Zay Zay Htut answered that he was twenty-three years old. He then silently dabbed red paint on his unfinished artwork. “Oh wait”, he paused and looked up to the ceiling, “I am thirty-three years old”. He softly laughed and went quiet again, seeming to forget all about the people crowding his living room which also acts as his work space.
In person, Zay Zay Htut does look in his early twenties. He is very soft spoken and has the calm demeanour which sometimes tilts to the point of someone who might be lost in space. As an artist, you might have seen his paintings at the River Gallery located in Strand Hotel. They are hard to miss. Big, heavy doors that are heavily secured by chains and locks so that the outside world cannot see or enter inside. It seems that whatever is behind those doors they would have a harder time to get out. This is his signature style; the locked doors. In some paintings, a key is dangling inside the lock, and there would be a keychain with a small picture of The Lady. Some of his foreign buyers playfully complained to him that locked doors are unlucky but the majority immediately understand them as political statements. The unfinished artwork in his studio, however, is of an open window with a smiling woman inside. Her left hand is raised in peace sign.

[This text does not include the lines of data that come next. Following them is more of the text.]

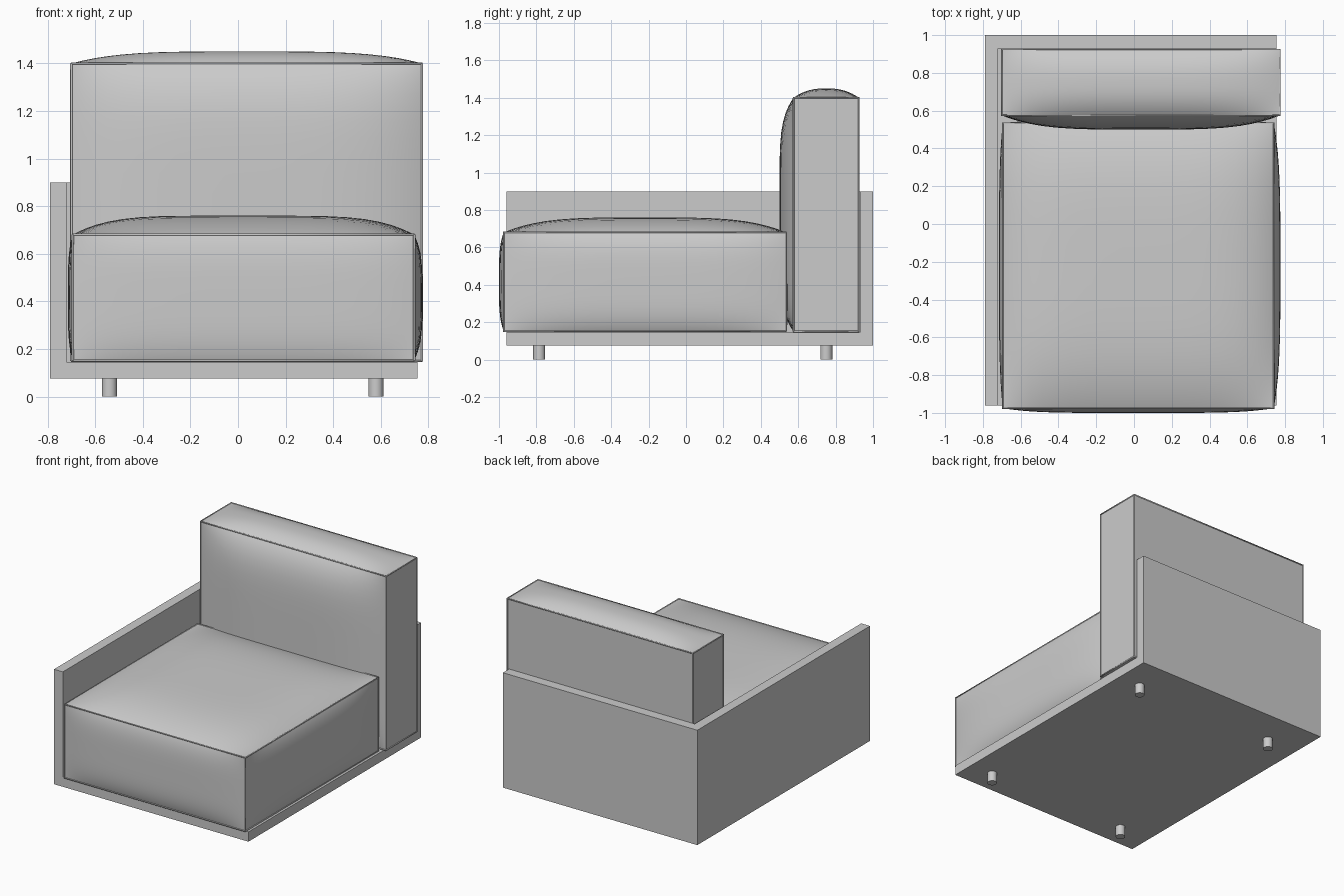
import bpy, bmesh, math
from mathutils import Vector

if "Cube" in bpy.data.objects:
    bpy.data.objects.remove(bpy.data.objects["Cube"], do_unlink=True)

grey = bpy.data.materials.new("light_grey")
grey.use_nodes = True
COLOUR = (0.6, 0.6, 0.6, 1)
grey.diffuse_color = COLOUR
grey.node_tree.nodes["Principled BSDF"].inputs["Base Color"].default_value = COLOUR


def finish(bm, name, smooth=True):
    bmesh.ops.recalc_face_normals(bm, faces=bm.faces)
    mesh = bpy.data.meshes.new(name)
    bm.to_mesh(mesh)
    bm.free()
    mesh.materials.append(grey)
    obj = bpy.data.objects.new(name, mesh)
    bpy.context.collection.objects.link(obj)
    if smooth:
        bpy.ops.object.select_all(action='DESELECT')
        obj.select_set(True)
        bpy.context.view_layer.objects.active = obj
        bpy.ops.object.shade_smooth_by_angle(angle=math.radians(35))
    return obj


def unit_box():
    bm = bmesh.new()
    bmesh.ops.create_cube(bm, size=2)
    return bm


def place(t, lo, hi):
    return Vector([a + (b - a) * (c + 1) / 2 for a, b, c in zip(lo, hi, t)])


def board(name, lo, hi):
    bm = unit_box()
    for v in bm.verts:
        v.co = place(v.co, lo, hi)
    finish(bm, name, smooth=False)


def cushion(name, lo, hi, bulge, power):
    """Box between straight seams whose faces swell outwards.
    bulge: {(axis, side): height}; power: fullness of the swell per axis."""
    bm = unit_box()
    bmesh.ops.subdivide_edges(bm, edges=bm.edges[:], cuts=23, use_grid_fill=True)
    for v in bm.verts:
        # crowd the rows towards the seams so the rounding stays fine there
        t = [math.sin(c * math.pi / 2) for c in v.co]
        co = place(t, lo, hi)
        for (axis, side), height in bulge.items():
            if t[axis] * side > 0.9999:
                swell = height
                for other in range(3):
                    if other != axis:
                        swell *= 1 - abs(t[other]) ** power[other]
                co[axis] += side * swell
        v.co = co
    finish(bm, name)


def piping(name, lo, hi, radius=0.005):
    """Thin welt around the top and bottom seams and the upright corners."""
    curve = bpy.data.curves.new(name, 'CURVE')
    curve.dimensions = '3D'
    curve.bevel_depth = radius
    curve.bevel_resolution = 1
    curve.materials.append(grey)
    ring = [(-1, -1), (1, -1), (1, 1), (-1, 1)]
    paths = [([(x, y, z) for x, y in ring], True) for z in (-1, 1)]
    paths += [([(x, y, -1), (x, y, 1)], False) for x, y in ring]
    for points, closed in paths:
        spline = curve.splines.new('POLY')
        spline.points.add(len(points) - 1)
        spline.use_cyclic_u = closed
        for p, t in zip(spline.points, points):
            p.co = (*place(t, lo, hi), 1)
    bpy.context.collection.objects.link(bpy.data.objects.new(name, curve))


# Open tray frame: base, one side, back
board("base_board", (-0.79, -0.96, 0.075), (0.755, 1, 0.145))
board("right_side_board", (-0.79, -0.96, 0.145), (-0.72, 1, 0.9))
board("back_board", (-0.72, 0.93, 0.145), (0.755, 1, 0.9))

# Seat cushion
lo, hi = (-0.695, -0.975, 0.152), (0.74, 0.535, 0.68)
cushion("seat_cushion", lo, hi,
        {(0, -1): 0.02, (0, 1): 0.035, (1, -1): 0.025, (1, 1): 0.015, (2, 1): 0.08},
        (5, 4, 4))
piping("seat_piping", lo, hi)

# Back cushion
lo, hi = (-0.7, 0.575, 0.15), (0.773, 0.924, 1.4)
cushion("back_cushion", lo, hi,
        {(1, -1): 0.075, (2, 1): 0.05},
        (4, 2.5, 6))
piping("back_piping", lo, hi)

# Four short round feet
for side, x in (("right", -0.54), ("left", 0.58)):
    for end, y in (("front", -0.785), ("back", 0.75)):
        bm = bmesh.new()
        bmesh.ops.create_cone(bm, cap_ends=True, segments=24,
                              radius1=0.032, radius2=0.032, depth=0.08)
        bmesh.ops.translate(bm, verts=bm.verts, vec=(x, y, 0.04))
        finish(bm, f"{end}_{side}_foot")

The window is red in colour.
“Is it because of the election result?” I asked.
He smiled at the question but did not give a concrete answer. “I already have some ideas of opening them (the doors).I went to Shan State recently and put all of my emotions from that trip in this painting. Of course I am happy with the result because the party I voted for won. I am happy that the road has opened, although there is a long way to go.” He then paused, frowned for a moment in thought. There are artists who could express the meaning of their works in prose while others grunt and run away from these questions, letting their works speak for themselves. Zay Zay Htut appears to understand the need to engage with his audience and even though he’s not loquacious, he tries to express his thoughts in words without needing to probe or prompt.

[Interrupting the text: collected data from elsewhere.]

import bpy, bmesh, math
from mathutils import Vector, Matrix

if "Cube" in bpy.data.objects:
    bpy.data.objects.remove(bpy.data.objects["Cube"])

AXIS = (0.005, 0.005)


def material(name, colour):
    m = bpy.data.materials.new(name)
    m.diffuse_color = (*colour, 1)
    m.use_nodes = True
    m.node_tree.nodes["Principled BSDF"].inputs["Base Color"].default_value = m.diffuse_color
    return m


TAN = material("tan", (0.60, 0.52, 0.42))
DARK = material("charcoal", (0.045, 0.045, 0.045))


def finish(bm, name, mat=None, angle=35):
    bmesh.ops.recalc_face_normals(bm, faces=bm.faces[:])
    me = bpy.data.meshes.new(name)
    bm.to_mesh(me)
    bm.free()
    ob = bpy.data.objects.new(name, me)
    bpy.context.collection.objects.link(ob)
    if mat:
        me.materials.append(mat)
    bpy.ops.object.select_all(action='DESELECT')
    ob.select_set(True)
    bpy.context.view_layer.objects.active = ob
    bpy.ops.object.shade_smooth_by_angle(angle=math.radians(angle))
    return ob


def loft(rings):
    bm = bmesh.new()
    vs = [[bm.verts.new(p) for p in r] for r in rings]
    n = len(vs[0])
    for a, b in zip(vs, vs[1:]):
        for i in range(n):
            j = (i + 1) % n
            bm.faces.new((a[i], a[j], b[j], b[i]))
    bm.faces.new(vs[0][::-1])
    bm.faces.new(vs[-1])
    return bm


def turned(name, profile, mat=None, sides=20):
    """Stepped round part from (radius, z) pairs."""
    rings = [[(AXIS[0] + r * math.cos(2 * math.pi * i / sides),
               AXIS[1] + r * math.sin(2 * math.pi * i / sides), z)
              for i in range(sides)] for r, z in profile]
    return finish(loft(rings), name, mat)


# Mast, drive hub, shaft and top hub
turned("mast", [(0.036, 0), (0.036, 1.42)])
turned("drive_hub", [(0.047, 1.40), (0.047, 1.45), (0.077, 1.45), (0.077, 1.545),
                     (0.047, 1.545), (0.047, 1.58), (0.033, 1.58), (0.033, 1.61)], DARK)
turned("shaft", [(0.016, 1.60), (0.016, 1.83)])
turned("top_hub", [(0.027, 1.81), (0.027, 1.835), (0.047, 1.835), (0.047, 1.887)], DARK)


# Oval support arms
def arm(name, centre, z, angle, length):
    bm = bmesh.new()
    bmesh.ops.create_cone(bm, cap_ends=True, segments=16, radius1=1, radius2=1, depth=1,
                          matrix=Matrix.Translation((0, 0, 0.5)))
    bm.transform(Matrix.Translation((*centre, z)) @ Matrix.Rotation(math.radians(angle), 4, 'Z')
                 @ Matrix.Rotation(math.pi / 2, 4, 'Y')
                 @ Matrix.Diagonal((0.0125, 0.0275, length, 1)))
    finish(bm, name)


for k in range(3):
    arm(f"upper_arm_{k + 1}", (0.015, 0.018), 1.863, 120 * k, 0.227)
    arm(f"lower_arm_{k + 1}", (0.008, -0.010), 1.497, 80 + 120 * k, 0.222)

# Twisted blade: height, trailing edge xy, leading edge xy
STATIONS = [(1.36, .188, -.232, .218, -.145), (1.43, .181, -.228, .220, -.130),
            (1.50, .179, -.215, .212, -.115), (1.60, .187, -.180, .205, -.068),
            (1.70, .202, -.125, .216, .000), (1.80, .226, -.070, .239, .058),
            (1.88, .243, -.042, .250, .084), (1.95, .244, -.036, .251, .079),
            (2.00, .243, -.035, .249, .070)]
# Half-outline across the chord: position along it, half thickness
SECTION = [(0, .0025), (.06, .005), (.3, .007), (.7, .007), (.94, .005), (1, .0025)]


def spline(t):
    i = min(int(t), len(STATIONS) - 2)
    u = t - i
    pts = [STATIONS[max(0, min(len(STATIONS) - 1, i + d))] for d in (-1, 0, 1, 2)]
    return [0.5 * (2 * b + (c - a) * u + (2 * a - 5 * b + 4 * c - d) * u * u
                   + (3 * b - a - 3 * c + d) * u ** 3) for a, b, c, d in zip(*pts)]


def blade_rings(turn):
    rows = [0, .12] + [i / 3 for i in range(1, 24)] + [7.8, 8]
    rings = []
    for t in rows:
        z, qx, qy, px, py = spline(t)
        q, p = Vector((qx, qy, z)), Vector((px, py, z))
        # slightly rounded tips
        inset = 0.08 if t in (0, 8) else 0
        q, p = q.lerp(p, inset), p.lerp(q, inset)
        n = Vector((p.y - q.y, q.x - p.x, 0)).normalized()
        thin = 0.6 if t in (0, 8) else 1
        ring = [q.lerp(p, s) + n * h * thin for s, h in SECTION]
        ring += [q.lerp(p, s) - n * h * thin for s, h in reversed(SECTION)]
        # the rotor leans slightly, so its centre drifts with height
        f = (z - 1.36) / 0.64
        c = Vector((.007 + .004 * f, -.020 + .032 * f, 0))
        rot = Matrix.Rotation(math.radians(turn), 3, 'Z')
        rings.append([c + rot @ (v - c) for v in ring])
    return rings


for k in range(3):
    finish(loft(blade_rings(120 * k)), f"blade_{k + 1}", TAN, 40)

“I started painting the lock paintings because I was young and going through a heartbreak. Only some of my close friends know this as I do not see the point in telling this without being asked”, he explained. His lovely wife came in to offer a glass of orange juice. The subject of the heartbreak was not explored any further.
“So I painted two of them under the title ‘My Heart’. It clashed with the censorship. They were telling me I would not be allowed to exhibit them. I was very sad. I begged and pleaded with them, saying it was just about my personal experience and nothing to do with politics. They told me to put a heart sticker on the lock. And I did.”
“It was at that moment that I knew my artwork has been intruded and violated. I painted something with complete innocence and they forced me to change it. I was not into politics and the country’s affairs, but now I understood it concerned every one of us. So I painted an opened door with a group of puppets inside. Because the artists were just like puppets, with no real freedom to express themselves. It cleared the censorship. And then it was banned. That was the last time I clashed with censorship. Now it is okay.”
“So I continued painting locks, and other artists liked them. Although I did not get to sell any, I was encouraged. After the day of 2012 election, I sold my first lock painting. I was also adding the keychains by then. Afterwards, a lot more people know about them.” He stated that most of his buyers are foreign collectors.
“Why do we have very few local art collectors and buyers?” I asked him.
“Economy”, he answered back immediately. “Once our economy improves, once our living situation improves, we will have time to enjoy art. Now people do not even watch news. They just want entertainment to relax after a long hard day. I, myself, saw a painting in real life only back in 2007. I did not know where the art galleries were. If children are taught basic a level of art and art appreciation, I believe we will become a more polite and civilized society.”
“I am self-taught. My father liked to paint for fun but he passed away when I was very young. I knew about the State School of Arts but I did not have funds to attend. I was working during school holidays to help out my family. I would just trace drawings and pictures with pencils. Later on, an artist moved into my neighbourhood and I learnt from him about mediums and paints. Also the existence of art galleries. Afterward, I would draw paintings to sell at Bogyoke Market. The subjects were very repetitive, of flowers and monks. Some days, I got really frustrated, but it gave me money to buy canvas and paint to draw what I wanted. I know some of the artists looked down on this practice but that is how the situation is. You do not earn much but at least you get to continue painting. Things were so, so tough for the older generation of artists. They used to have only one or two exhibitions in a year. I really respect them for surviving it and still withstanding now.”
Zay Zay Htut is unconcerned about his past as a Bogyoke Market artist. After all, he knew very clearly from the start, of the path he wanted to choose. “The styles were different. I did not sign them with the signature I plan to use for life and to express my real art.”
He thoughtfully added, “Once things are more peaceful and we gain more trust from investors, it will become easier for the artists and we will not need to do these things anymore”.
Zay Zay Htut’s artworks can be seen at:
River Gallery I: 92 Strand Road, Yangon. Tel:95-1-243377/8/9
Orient Art Gallery: 121(e), Thanlwin Road , Kamayut Township, Yangon. Tel: 95-1-502745